--- START ---

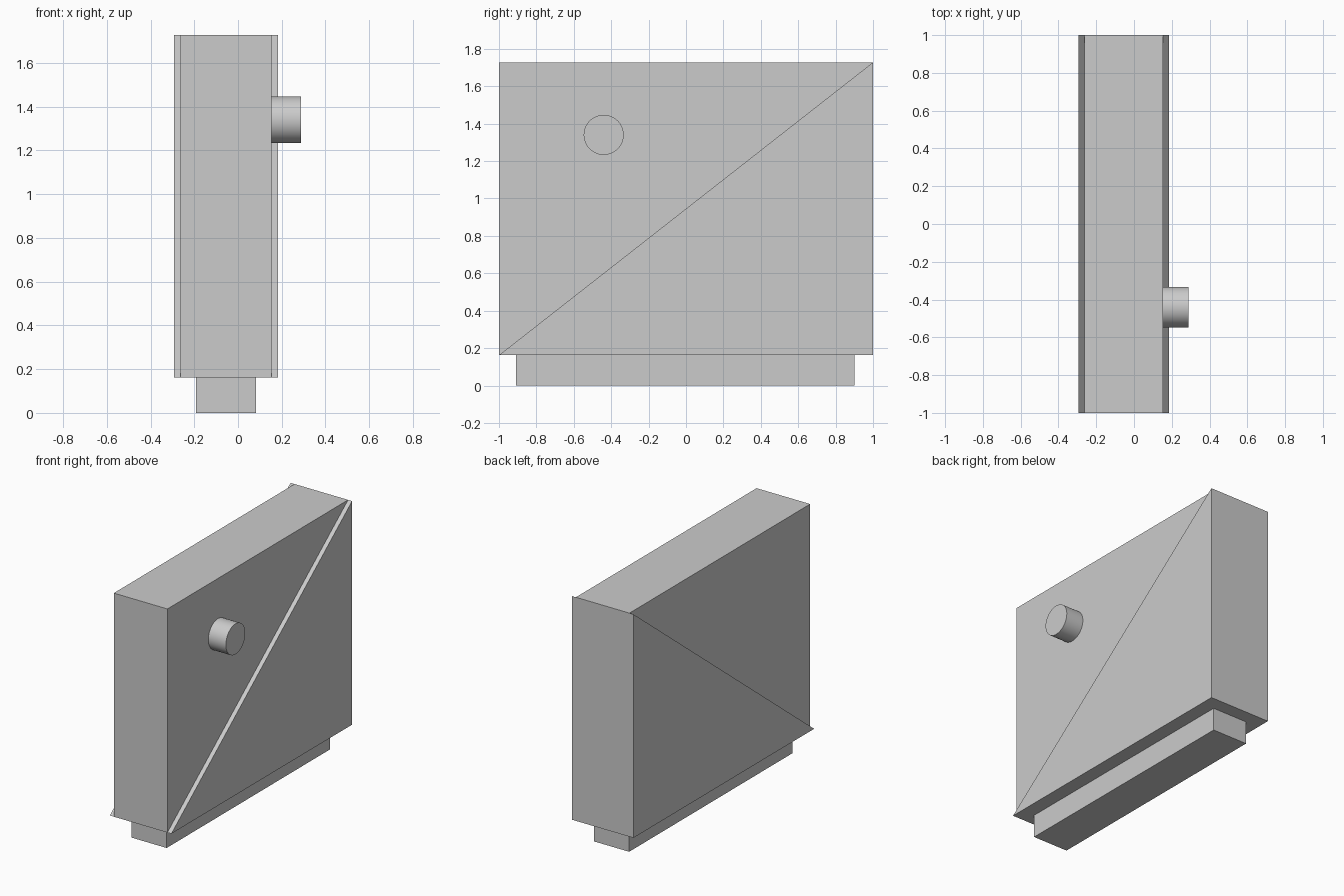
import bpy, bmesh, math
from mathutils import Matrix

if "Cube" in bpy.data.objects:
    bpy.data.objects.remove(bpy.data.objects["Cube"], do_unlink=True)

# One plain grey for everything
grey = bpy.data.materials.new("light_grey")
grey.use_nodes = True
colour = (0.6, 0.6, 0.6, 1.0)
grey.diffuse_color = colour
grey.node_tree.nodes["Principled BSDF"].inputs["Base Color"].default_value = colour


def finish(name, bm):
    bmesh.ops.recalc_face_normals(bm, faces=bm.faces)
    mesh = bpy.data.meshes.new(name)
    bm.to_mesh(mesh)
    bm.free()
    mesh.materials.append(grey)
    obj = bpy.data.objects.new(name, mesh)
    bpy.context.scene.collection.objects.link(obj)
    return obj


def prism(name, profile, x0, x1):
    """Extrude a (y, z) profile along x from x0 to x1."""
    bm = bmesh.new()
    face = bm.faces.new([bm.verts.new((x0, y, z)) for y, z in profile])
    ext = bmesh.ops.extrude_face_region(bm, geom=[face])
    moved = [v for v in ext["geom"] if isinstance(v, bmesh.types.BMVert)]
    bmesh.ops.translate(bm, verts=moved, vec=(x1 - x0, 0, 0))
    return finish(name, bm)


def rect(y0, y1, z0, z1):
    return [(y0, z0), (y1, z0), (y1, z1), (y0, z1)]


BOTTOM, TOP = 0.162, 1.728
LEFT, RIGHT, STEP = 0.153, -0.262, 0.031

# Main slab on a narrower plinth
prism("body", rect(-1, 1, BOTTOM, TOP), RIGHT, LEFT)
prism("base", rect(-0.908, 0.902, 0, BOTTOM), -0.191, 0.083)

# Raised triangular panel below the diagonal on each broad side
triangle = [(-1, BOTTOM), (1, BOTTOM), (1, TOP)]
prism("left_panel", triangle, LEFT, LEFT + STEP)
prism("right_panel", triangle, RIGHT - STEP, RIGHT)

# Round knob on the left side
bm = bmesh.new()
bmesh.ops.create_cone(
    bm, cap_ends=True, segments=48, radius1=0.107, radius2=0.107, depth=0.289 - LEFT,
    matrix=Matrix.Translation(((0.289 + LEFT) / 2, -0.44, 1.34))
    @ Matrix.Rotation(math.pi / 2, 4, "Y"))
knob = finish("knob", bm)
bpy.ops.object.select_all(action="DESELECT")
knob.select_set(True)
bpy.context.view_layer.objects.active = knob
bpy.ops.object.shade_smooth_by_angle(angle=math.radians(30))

--- END ---

(What you need to do) A word-for-word copy of all the data, without pictures, is the expected output.

(Solved exercise)
import bpy, bmesh, math
from mathutils import Matrix

if "Cube" in bpy.data.objects:
    bpy.data.objects.remove(bpy.data.objects["Cube"], do_unlink=True)

# One plain grey for everything
grey = bpy.data.materials.new("light_grey")
grey.use_nodes = True
colour = (0.6, 0.6, 0.6, 1.0)
grey.diffuse_color = colour
grey.node_tree.nodes["Principled BSDF"].inputs["Base Color"].default_value = colour


def finish(name, bm):
    bmesh.ops.recalc_face_normals(bm, faces=bm.faces)
    mesh = bpy.data.meshes.new(name)
    bm.to_mesh(mesh)
    bm.free()
    mesh.materials.append(grey)
    obj = bpy.data.objects.new(name, mesh)
    bpy.context.scene.collection.objects.link(obj)
    return obj


def prism(name, profile, x0, x1):
    """Extrude a (y, z) profile along x from x0 to x1."""
    bm = bmesh.new()
    face = bm.faces.new([bm.verts.new((x0, y, z)) for y, z in profile])
    ext = bmesh.ops.extrude_face_region(bm, geom=[face])
    moved = [v for v in ext["geom"] if isinstance(v, bmesh.types.BMVert)]
    bmesh.ops.translate(bm, verts=moved, vec=(x1 - x0, 0, 0))
    return finish(name, bm)


def rect(y0, y1, z0, z1):
    return [(y0, z0), (y1, z0), (y1, z1), (y0, z1)]


BOTTOM, TOP = 0.162, 1.728
LEFT, RIGHT, STEP = 0.153, -0.262, 0.031

# Main slab on a narrower plinth
prism("body", rect(-1, 1, BOTTOM, TOP), RIGHT, LEFT)
prism("base", rect(-0.908, 0.902, 0, BOTTOM), -0.191, 0.083)

# Raised triangular panel below the diagonal on each broad side
triangle = [(-1, BOTTOM), (1, BOTTOM), (1, TOP)]
prism("left_panel", triangle, LEFT, LEFT + STEP)
prism("right_panel", triangle, RIGHT - STEP, RIGHT)

# Round knob on the left side
bm = bmesh.new()
bmesh.ops.create_cone(
    bm, cap_ends=True, segments=48, radius1=0.107, radius2=0.107, depth=0.289 - LEFT,
    matrix=Matrix.Translation(((0.289 + LEFT) / 2, -0.44, 1.34))
    @ Matrix.Rotation(math.pi / 2, 4, "Y"))
knob = finish("knob", bm)
bpy.ops.object.select_all(action="DESELECT")
knob.select_set(True)
bpy.context.view_layer.objects.active = knob
bpy.ops.object.shade_smooth_by_angle(angle=math.radians(30))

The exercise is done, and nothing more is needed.